### ASSIGNMENT:
Say how many lines of the material include "return". Give the number without any other text.
** SUPPLIED RECORDS follows **
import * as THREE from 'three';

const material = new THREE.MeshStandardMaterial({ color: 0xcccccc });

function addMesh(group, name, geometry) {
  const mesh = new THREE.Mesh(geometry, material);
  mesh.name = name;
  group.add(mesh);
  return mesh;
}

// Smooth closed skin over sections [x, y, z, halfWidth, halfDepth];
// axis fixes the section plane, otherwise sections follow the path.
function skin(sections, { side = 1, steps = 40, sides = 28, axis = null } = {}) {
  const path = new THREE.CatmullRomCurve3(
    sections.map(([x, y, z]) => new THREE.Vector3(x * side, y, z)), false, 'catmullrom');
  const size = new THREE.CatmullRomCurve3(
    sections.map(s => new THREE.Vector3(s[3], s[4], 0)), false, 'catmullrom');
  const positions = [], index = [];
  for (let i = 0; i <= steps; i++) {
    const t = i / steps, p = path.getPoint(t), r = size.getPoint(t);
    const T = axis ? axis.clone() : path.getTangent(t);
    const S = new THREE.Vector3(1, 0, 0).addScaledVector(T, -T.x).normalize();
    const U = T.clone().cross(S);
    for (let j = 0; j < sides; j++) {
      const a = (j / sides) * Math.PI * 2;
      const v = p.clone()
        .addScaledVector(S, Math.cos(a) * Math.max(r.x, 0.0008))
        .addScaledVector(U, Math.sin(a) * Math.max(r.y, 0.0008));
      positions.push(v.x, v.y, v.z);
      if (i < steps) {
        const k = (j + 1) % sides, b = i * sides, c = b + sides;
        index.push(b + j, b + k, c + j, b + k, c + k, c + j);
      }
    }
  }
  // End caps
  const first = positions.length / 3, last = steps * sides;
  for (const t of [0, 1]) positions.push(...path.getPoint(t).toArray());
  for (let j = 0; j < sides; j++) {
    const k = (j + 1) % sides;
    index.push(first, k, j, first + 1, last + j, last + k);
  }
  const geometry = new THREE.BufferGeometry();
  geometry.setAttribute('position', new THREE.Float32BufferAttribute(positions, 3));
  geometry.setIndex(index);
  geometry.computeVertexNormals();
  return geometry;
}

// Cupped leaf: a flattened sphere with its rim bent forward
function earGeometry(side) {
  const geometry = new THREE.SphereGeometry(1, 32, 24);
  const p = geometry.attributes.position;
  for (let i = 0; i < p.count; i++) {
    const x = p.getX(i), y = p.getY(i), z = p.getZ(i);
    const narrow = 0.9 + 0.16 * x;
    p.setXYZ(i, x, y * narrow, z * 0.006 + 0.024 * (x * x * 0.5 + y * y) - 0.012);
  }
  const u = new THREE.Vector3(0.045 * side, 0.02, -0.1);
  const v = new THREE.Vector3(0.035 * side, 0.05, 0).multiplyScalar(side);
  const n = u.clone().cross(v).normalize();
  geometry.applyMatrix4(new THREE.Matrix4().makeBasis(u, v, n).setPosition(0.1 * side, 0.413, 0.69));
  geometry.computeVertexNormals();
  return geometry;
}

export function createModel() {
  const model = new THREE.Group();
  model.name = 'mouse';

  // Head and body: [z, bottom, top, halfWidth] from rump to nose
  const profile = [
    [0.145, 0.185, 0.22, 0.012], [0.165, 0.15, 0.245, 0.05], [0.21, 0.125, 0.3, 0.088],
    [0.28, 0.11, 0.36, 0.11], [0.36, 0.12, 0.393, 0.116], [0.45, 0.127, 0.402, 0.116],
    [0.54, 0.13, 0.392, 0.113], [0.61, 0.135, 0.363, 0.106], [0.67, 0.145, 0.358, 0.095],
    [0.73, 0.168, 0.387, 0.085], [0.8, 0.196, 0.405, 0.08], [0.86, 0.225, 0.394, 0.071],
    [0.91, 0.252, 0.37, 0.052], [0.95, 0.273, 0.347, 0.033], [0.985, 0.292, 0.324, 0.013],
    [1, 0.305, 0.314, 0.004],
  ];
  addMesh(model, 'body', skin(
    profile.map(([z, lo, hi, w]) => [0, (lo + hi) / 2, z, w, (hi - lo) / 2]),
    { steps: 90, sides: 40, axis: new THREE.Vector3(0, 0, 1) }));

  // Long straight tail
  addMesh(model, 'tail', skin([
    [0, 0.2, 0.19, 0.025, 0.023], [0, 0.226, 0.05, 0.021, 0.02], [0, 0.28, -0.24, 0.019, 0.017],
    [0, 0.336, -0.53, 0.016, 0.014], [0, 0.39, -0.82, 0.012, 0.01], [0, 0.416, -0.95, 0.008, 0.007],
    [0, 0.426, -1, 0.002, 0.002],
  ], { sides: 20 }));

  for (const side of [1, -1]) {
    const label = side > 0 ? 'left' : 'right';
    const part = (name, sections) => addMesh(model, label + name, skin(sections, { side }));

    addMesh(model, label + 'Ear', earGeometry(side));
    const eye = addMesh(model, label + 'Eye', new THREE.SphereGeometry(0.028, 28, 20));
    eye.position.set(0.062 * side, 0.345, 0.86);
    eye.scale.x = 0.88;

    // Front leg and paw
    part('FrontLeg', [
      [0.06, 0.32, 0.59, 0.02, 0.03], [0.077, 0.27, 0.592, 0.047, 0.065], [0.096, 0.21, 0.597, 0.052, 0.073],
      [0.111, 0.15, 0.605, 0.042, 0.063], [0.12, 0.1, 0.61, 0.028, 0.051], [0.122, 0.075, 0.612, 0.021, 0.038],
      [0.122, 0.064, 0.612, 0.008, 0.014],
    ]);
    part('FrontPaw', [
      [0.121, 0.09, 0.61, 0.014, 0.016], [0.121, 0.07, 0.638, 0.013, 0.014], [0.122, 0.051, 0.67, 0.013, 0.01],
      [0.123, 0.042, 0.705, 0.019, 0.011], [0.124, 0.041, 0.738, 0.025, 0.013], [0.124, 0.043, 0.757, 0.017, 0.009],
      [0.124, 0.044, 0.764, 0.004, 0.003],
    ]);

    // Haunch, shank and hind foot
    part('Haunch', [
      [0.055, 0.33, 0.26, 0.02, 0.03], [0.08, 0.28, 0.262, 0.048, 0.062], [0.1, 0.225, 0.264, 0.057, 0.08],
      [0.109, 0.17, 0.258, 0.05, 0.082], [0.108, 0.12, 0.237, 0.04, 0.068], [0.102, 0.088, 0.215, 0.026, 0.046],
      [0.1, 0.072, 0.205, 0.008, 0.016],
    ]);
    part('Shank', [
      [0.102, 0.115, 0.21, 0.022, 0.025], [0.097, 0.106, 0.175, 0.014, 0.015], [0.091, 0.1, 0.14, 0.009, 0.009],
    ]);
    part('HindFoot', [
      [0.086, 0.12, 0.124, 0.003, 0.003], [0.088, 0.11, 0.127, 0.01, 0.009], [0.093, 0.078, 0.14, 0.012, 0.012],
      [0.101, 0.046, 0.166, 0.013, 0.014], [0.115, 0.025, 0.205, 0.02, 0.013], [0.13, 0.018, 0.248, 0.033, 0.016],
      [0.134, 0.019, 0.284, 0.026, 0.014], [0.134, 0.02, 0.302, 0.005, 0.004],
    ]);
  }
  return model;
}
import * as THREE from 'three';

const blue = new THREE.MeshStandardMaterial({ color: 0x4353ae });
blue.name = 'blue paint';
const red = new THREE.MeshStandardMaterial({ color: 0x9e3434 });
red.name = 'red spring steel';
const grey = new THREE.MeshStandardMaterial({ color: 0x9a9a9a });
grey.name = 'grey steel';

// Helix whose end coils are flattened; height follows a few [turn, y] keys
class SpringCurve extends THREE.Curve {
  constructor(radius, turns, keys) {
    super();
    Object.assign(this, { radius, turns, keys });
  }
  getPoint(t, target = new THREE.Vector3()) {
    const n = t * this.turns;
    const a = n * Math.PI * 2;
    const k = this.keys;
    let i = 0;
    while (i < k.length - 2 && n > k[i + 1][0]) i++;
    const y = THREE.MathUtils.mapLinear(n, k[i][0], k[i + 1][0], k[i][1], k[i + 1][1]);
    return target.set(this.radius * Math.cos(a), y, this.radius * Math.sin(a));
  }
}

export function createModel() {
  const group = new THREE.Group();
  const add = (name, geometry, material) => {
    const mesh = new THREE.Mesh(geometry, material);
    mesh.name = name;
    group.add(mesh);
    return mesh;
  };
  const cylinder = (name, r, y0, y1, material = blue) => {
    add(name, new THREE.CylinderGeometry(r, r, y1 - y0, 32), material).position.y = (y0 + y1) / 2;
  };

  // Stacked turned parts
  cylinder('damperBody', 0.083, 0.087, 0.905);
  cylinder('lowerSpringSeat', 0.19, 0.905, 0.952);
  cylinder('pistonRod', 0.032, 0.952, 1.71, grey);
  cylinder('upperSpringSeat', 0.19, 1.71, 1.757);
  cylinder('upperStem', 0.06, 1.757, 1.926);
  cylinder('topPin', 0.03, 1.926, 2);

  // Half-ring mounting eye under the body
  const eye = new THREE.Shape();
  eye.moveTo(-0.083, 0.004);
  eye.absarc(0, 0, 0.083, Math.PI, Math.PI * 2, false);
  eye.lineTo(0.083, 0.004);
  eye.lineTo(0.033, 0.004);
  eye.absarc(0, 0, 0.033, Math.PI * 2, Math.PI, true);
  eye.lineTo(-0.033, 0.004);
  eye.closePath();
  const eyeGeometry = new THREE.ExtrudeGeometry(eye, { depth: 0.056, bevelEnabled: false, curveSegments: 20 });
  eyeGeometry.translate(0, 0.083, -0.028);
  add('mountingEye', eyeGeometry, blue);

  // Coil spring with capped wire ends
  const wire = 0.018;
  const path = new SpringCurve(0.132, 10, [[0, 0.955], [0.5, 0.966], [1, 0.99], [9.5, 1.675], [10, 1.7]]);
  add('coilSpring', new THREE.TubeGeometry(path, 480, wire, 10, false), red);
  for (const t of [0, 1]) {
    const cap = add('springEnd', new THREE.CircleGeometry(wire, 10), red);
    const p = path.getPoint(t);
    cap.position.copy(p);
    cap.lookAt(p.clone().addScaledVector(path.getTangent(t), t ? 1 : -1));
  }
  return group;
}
** End of SUPPLIED RECORDS **
### OUTPUT FOR THIS TASK:
7